BEGIN RAW DATA

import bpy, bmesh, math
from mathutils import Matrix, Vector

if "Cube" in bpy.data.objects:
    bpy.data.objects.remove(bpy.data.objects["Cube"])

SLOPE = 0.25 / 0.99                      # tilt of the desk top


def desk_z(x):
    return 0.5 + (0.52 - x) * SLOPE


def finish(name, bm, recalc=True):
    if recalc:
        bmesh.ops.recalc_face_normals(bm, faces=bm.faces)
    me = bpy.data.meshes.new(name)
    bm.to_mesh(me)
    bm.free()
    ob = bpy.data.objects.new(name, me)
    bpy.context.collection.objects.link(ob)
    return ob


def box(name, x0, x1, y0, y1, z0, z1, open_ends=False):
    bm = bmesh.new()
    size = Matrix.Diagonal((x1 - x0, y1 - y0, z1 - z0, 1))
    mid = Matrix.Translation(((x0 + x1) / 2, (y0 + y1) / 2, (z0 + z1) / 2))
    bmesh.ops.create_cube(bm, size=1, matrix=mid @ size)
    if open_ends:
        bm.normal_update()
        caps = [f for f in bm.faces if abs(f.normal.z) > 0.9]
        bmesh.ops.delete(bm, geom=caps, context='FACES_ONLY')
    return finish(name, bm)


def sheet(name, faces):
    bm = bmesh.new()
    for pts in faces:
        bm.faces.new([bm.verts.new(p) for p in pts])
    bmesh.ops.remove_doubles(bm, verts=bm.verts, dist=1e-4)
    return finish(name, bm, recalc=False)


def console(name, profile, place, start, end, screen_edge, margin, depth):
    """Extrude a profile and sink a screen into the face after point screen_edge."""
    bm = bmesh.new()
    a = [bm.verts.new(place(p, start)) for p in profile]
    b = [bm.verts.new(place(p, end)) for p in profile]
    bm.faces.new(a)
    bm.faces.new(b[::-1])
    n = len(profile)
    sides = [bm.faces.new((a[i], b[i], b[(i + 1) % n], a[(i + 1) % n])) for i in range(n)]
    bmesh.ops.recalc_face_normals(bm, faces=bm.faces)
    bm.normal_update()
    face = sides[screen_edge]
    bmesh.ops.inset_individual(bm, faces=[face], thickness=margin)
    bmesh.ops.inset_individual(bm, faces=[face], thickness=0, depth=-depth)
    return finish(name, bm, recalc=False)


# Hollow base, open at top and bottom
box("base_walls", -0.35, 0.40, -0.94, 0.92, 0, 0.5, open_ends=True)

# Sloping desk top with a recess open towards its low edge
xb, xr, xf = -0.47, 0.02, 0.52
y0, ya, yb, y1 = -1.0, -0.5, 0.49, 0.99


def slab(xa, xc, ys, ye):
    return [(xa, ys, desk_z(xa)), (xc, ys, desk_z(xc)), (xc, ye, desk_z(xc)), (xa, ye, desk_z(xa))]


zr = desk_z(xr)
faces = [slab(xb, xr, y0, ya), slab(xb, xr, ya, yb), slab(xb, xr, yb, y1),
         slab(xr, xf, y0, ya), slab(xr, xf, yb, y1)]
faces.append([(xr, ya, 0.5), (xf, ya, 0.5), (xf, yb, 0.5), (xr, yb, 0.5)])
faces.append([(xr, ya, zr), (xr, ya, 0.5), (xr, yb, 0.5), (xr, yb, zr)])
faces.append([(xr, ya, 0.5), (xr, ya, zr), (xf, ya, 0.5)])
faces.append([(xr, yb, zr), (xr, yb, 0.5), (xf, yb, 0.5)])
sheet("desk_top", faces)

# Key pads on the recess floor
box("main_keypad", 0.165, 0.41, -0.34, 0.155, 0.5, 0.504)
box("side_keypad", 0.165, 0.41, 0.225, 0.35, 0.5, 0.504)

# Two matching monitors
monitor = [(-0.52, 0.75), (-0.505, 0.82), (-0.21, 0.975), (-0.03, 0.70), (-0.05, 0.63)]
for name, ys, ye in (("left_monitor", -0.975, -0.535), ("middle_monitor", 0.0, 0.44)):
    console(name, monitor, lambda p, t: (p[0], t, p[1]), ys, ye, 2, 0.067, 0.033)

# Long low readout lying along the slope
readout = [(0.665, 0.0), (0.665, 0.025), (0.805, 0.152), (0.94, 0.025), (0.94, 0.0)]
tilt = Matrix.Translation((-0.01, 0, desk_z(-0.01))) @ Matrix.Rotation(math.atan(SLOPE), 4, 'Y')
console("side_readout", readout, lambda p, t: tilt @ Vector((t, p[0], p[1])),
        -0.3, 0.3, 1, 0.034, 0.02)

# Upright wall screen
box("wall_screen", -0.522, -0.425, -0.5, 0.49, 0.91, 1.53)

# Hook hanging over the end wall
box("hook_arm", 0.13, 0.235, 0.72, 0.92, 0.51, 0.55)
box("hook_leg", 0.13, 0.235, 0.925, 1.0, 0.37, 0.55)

END RAW DATA
BEGIN RAW DATA

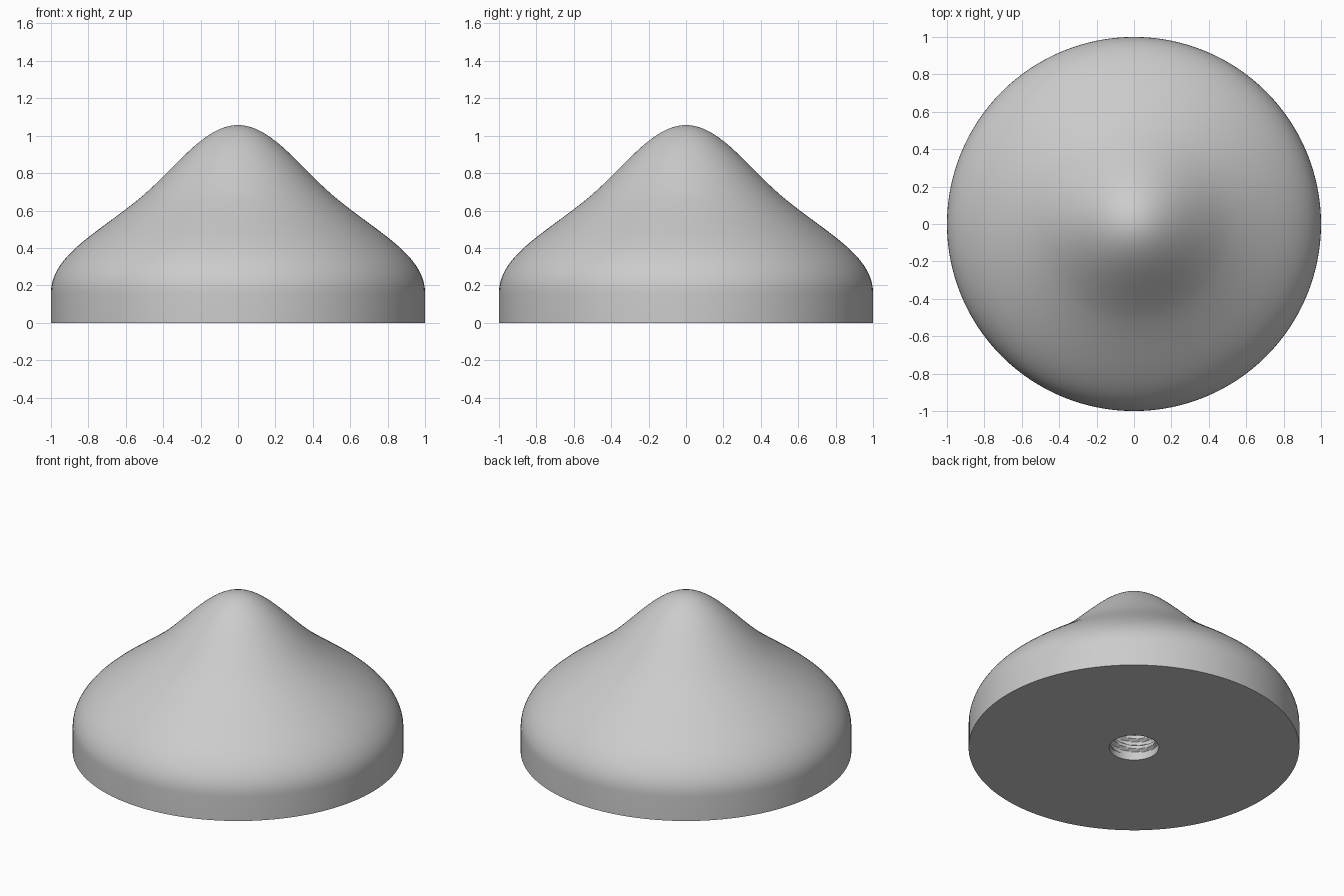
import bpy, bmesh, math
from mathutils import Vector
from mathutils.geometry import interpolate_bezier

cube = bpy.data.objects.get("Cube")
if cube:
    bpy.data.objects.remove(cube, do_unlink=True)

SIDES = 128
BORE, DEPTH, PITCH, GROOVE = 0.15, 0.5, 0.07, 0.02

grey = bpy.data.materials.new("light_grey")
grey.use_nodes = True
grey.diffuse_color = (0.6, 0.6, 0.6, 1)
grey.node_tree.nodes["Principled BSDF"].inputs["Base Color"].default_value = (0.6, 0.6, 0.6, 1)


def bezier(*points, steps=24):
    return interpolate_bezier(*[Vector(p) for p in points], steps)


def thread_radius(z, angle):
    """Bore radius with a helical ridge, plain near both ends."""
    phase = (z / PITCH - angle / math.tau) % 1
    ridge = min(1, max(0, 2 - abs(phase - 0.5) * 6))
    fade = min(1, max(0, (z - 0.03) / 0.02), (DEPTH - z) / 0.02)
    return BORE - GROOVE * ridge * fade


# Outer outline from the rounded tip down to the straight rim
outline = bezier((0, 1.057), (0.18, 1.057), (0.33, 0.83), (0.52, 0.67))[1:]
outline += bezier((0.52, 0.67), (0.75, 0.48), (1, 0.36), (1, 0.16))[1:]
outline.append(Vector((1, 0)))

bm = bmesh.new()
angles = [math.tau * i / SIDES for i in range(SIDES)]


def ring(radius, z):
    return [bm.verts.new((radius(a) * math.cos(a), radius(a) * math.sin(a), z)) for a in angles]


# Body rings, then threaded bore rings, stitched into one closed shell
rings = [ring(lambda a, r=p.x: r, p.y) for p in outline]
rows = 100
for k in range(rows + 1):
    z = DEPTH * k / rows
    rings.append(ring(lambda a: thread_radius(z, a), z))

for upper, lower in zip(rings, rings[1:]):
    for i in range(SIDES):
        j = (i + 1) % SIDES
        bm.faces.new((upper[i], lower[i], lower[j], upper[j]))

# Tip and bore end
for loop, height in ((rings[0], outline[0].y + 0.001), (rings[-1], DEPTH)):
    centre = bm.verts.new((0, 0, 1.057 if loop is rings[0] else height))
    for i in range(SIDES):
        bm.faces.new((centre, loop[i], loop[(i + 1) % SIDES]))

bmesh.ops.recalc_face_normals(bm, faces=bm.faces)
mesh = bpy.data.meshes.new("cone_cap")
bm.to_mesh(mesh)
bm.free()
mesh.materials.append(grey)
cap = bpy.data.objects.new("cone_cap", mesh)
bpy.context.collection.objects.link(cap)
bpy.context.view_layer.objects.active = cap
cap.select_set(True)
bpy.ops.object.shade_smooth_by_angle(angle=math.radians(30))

END RAW DATA

= WHAT THE EXERCISE ASKS =
Within the material above, the line with "n = len(profile)" opens the range and the line with "face = sides[screen_edge]" closes it; reproduce that range word for word.

= SOLUTION FOR THIS EXERCISE =
    n = len(profile)
    sides = [bm.faces.new((a[i], b[i], b[(i + 1) % n], a[(i + 1) % n])) for i in range(n)]
    bmesh.ops.recalc_face_normals(bm, faces=bm.faces)
    bm.normal_update()
    face = sides[screen_edge]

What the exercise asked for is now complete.